[Stored data]
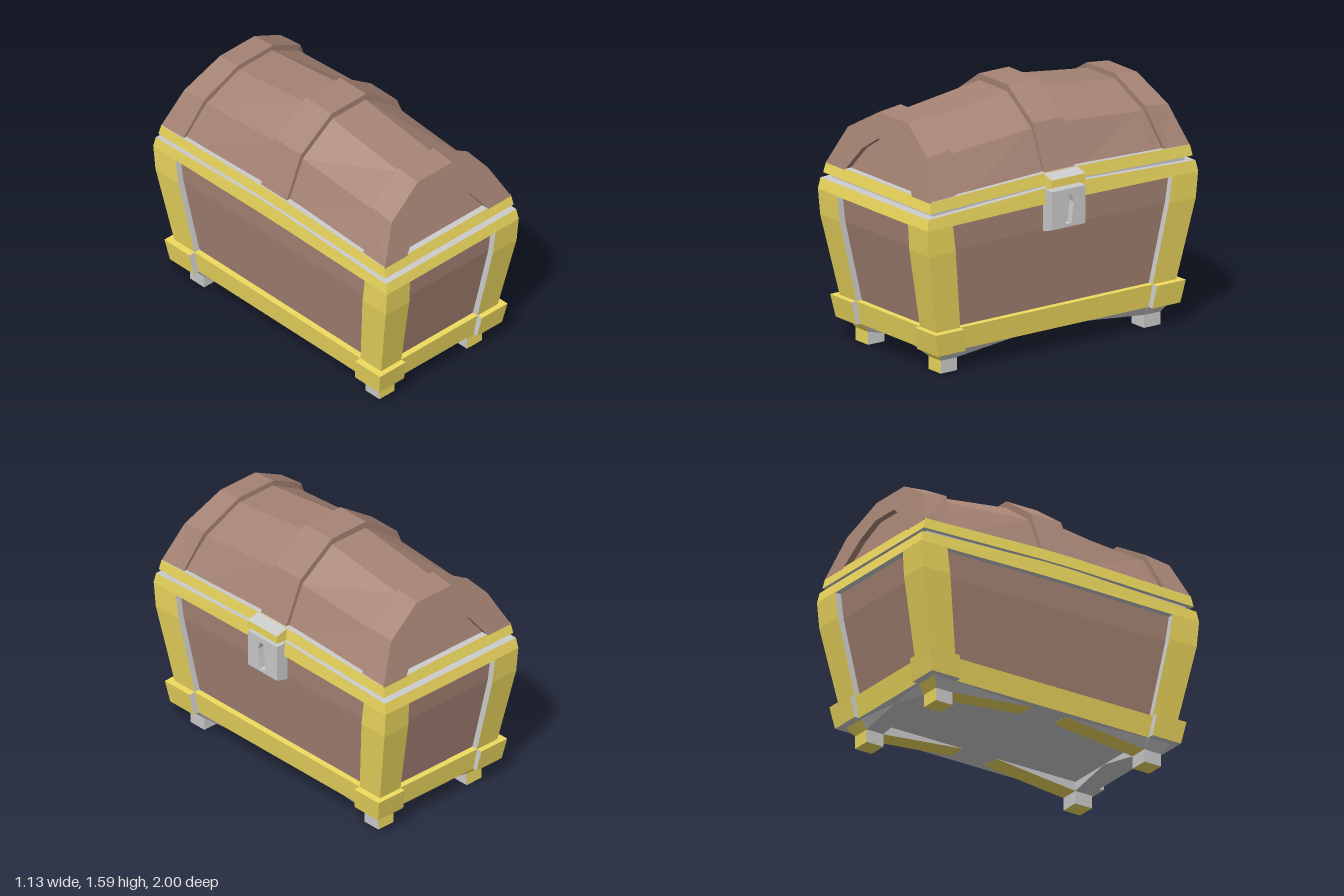
import * as THREE from 'three';

const BROWN = 0xa68475, GOLD = 0xefda5f, GREY = 0xcccccc;
const mats = {};
for (const c of [BROWN, GOLD, GREY]) {
  mats[c] = new THREE.MeshStandardMaterial({ color: c, flatShading: true });
}

// Closed solid through matching rings; sides = one colour, or one per ring edge
function loft(name, rings, sides, startCap, endCap = startCap) {
  const n = rings[0].length, tris = [];
  const colour = (k) => (Array.isArray(sides) ? sides[k] : sides);
  for (let i = 0; i < rings.length - 1; i++) {
    for (let k = 0; k < n; k++) {
      const a = rings[i][k], b = rings[i][(k + 1) % n];
      const c = rings[i + 1][(k + 1) % n], d = rings[i + 1][k];
      tris.push([a, b, c, colour(k)], [a, c, d, colour(k)]);
    }
  }
  const last = rings[rings.length - 1];
  for (let k = 1; k < n - 1; k++) {
    tris.push([rings[0][0], rings[0][k + 1], rings[0][k], startCap]);
    tris.push([last[0], last[k], last[k + 1], endCap]);
  }
  // Turn the faces outward whichever way the rings run
  const v = (p) => new THREE.Vector3(...p);
  const volume = tris.reduce((s, [a, b, c]) => s + v(a).dot(v(b).cross(v(c))), 0);
  const byColour = {};
  for (const [a, b, c, col] of tris) {
    (byColour[col] ||= []).push(...a, ...(volume < 0 ? [...c, ...b] : [...b, ...c]));
  }
  const group = new THREE.Group();
  group.name = name;
  for (const col in byColour) {
    const g = new THREE.BufferGeometry();
    g.setAttribute('position', new THREE.Float32BufferAttribute(byColour[col], 3));
    g.computeVertexNormals();
    const mesh = new THREE.Mesh(g, mats[col]);
    mesh.name = name;
    group.add(mesh);
  }
  return group;
}

// Horizontal ring between x = a..b and z = c..d
const rect = (y, a, b, c, d) => [[a, y, c], [b, y, c], [b, y, d], [a, y, d]];
const full = (y, hw, hl) => rect(y, -hw, hw, -hl, hl);
// Arch profile of six points from three half-profile points [x, y, z]
const arch = (p) => [
  ...p.map(([x, y, z]) => [-x, y, z]),
  ...p.slice().reverse(),
];

export function createModel() {
  const model = new THREE.Group();
  model.name = 'treasureChest';
  const chest = new THREE.Group();
  chest.name = 'chest';
  chest.position.x = -0.03;
  model.add(chest);
  const add = (...args) => chest.add(loft(...args));

  // Recessed wooden walls and the rim seen in the gap below the lid
  add('bodyPanels', [
    full(0.2, 0.426, 0.83), full(0.28, 0.436, 0.845),
    full(0.78, 0.493, 0.945), full(0.95, 0.497, 0.96),
  ], BROWN, BROWN);
  add('innerRim', [full(0.95, 0.495, 0.93), full(1.08, 0.495, 0.93)], GREY, GREY);
  add('bottomRail', [full(0.14, 0.46, 0.865), full(0.28, 0.476, 0.885)], GOLD, GREY, GOLD);

  // Corner posts, corner blocks, feet and sloping skirts
  const cornerSides = [GREY, GOLD, GOLD, GREY];
  for (const sx of [-1, 1]) {
    for (const sz of [-1, 1]) {
      const corner = ([y, a, hw, b, hl]) => rect(y, sx * a, sx * hw, sz * b, sz * hl);
      add('cornerPost', [
        [0.2, 0.305, 0.466, 0.7, 0.872], [0.28, 0.31, 0.475, 0.71, 0.885],
        [0.78, 0.34, 0.533, 0.787, 0.985], [0.945, 0.348, 0.536, 0.81, 1.0],
      ].map(corner), cornerSides, GOLD);
      add('cornerBlock', [
        [0.14, 0.297, 0.5, 0.69, 0.895], [0.28, 0.31, 0.519, 0.71, 0.922],
      ].map(corner), cornerSides, GREY, GOLD);
      add('foot', [
        [0, 0.295, 0.417, 0.69, 0.81], [0.08, 0.295, 0.417, 0.69, 0.81],
        [0.145, 0.295, 0.46, 0.69, 0.85],
      ].map(corner), [GREY, GREY, GOLD, GREY], GOLD);
      // Wedges falling from the middle of each side to the foot
      const longCut = (z, y) => [
        [sx * 0.295, y, z], [sx * 0.417, y, z], [sx * 0.455, 0.145, z], [sx * 0.295, 0.145, z],
      ];
      add('longSkirt', [longCut(sz * 0.12, 0.139), longCut(sz * 0.7, 0.08)],
        [GOLD, GREY, GREY, GREY], GREY);
      const endCut = (x, y) => [
        [x, y, sz * 0.69], [x, y, sz * 0.81], [x, 0.145, sz * 0.85], [x, 0.145, sz * 0.69],
      ];
      add('endSkirt', [endCut(0, 0.139), endCut(sx * 0.3, 0.08)], GREY, GREY);
    }
  }

  // Metal bands round the mouth and the lid, rising slightly at mid length
  const band = (name, low, high, lowRise, highRise) => {
    const [y0, w0, l0] = low, [y1, w1, l1] = high;
    const cut = (s, mid) => {
      const z0 = mid ? 0.12 : l0, z1 = mid ? 0.12 : l1;
      const a = y0 + (mid ? lowRise : 0), b = y1 + (mid ? highRise : 0);
      return [[-w0, a, s * z0], [-w1, b, s * z1], [w1, b, s * z1], [w0, a, s * z0]];
    };
    add(name, [cut(-1, false), cut(-1, true), cut(1, true), cut(1, false)],
      [GOLD, GREY, GOLD, GREY], GOLD);
  };
  band('mouthBand', [0.94, 0.537, 1.0], [1.01, 0.53, 0.985], 0.01, 0.035);
  band('lidBand', [1.04, 0.523, 0.97], [1.108, 0.515, 0.955], 0.02, 0.025);

  // Faceted wooden lid, highest in the middle
  const lidCut = (z, side, top) => arch([[0.5, 1.09, z], [0.375, side, z], [0.135, top, z]]);
  add('lidPanels', [
    lidCut(-0.8, 1.315, 1.455), lidCut(-0.69, 1.33, 1.47), lidCut(-0.11, 1.375, 1.545),
    lidCut(0.11, 1.375, 1.545), lidCut(0.69, 1.33, 1.47), lidCut(0.8, 1.315, 1.455),
  ], BROWN, BROWN);
  add('middleStrap', [-0.11, 0.11].map((z) =>
    arch([[0.515, 1.11, z], [0.39, 1.41, z], [0.14, 1.585, z]])), BROWN, BROWN);

  // End straps: arched frames around a recessed end panel
  const zOut = (y) => 0.955 - 0.29 * (y - 1.11);
  for (const s of [-1, 1]) {
    const outer = arch([[0.515, 1.1, s * zOut(1.1)], [0.39, 1.34, s * zOut(1.34)], [0.14, 1.485, s * zOut(1.485)]]);
    const inner = arch([[0.515, 1.1, s * 0.772], [0.39, 1.362, s * 0.715], [0.14, 1.503, s * 0.687]]);
    const hole = [[0.33, 1.1], [0.22, 1.25], [0.095, 1.34]];
    const rim = arch(hole.map(([x, y]) => [x, y, s * zOut(y)]));
    const deep = arch(hole.map(([x, y]) => [x, y, s * (zOut(y) - 0.04)]));
    const back = arch(hole.map(([x, y]) => [x, y, s * 0.75]));
    add('endStrap', outer.map((p, i) => {
      const [x, y, z] = inner[i];
      return [p, inner[i], [x * 0.92, y - (y > 1.2 ? 0.06 : 0), z], deep[i], rim[i]];
    }), BROWN, BROWN);
    add('lidEndPanel', [back, deep], BROWN, BROWN);
  }

  // Hasp on the lid
  const haspCut = (z) => [[0.49, 1.05, z], [0.49, 1.137, z], [0.595, 1.108, z], [0.595, 1.06, z]];
  add('hasp', [haspCut(-0.125), haspCut(0.125)], [GREY, GREY, GOLD, GREY], GOLD);

  // Lock plate with a cut-out keyhole and a sloping lower edge
  const plate = new THREE.Shape([[-0.125, 0.775], [0.125, 0.775], [0.125, 1.035], [-0.125, 1.035]]
    .map((p) => new THREE.Vector2(...p)));
  plate.holes.push(new THREE.Path([[-0.02, 0.82], [-0.037, 0.95], [-0.02, 1.0], [0.02, 1.0], [0.037, 0.95], [0.02, 0.82]]
    .map((p) => new THREE.Vector2(...p))));
  const lockGeo = new THREE.ExtrudeGeometry(plate, { depth: 0.085, bevelEnabled: false });
  const pos = lockGeo.attributes.position;
  for (let i = 0; i < pos.count; i++) {
    if (pos.getY(i) < 0.79 && pos.getZ(i) > 0.05) pos.setY(i, 0.8);
  }
  lockGeo.rotateY(Math.PI / 2).translate(0.51, 0, 0);
  lockGeo.computeVertexNormals();
  const lock = new THREE.Mesh(lockGeo, mats[GREY]);
  lock.name = 'lockPlate';
  chest.add(lock);
  add('keyholeBack', [rect(0.81, 0.5, 0.555, -0.06, 0.06), rect(1.01, 0.5, 0.555, -0.06, 0.06)], GREY, GREY);

  return model;
}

How to complete this task -> Scan the data above for the word "BROWN". Copy every line in which it is found.

Solution ->
const BROWN = 0xa68475, GOLD = 0xefda5f, GREY = 0xcccccc;
for (const c of [BROWN, GOLD, GREY]) {
  ], BROWN, BROWN);
  ], BROWN, BROWN);
    arch([[0.515, 1.11, z], [0.39, 1.41, z], [0.14, 1.585, z]])), BROWN, BROWN);
    }), BROWN, BROWN);
    add('lidEndPanel', [back, deep], BROWN, BROWN);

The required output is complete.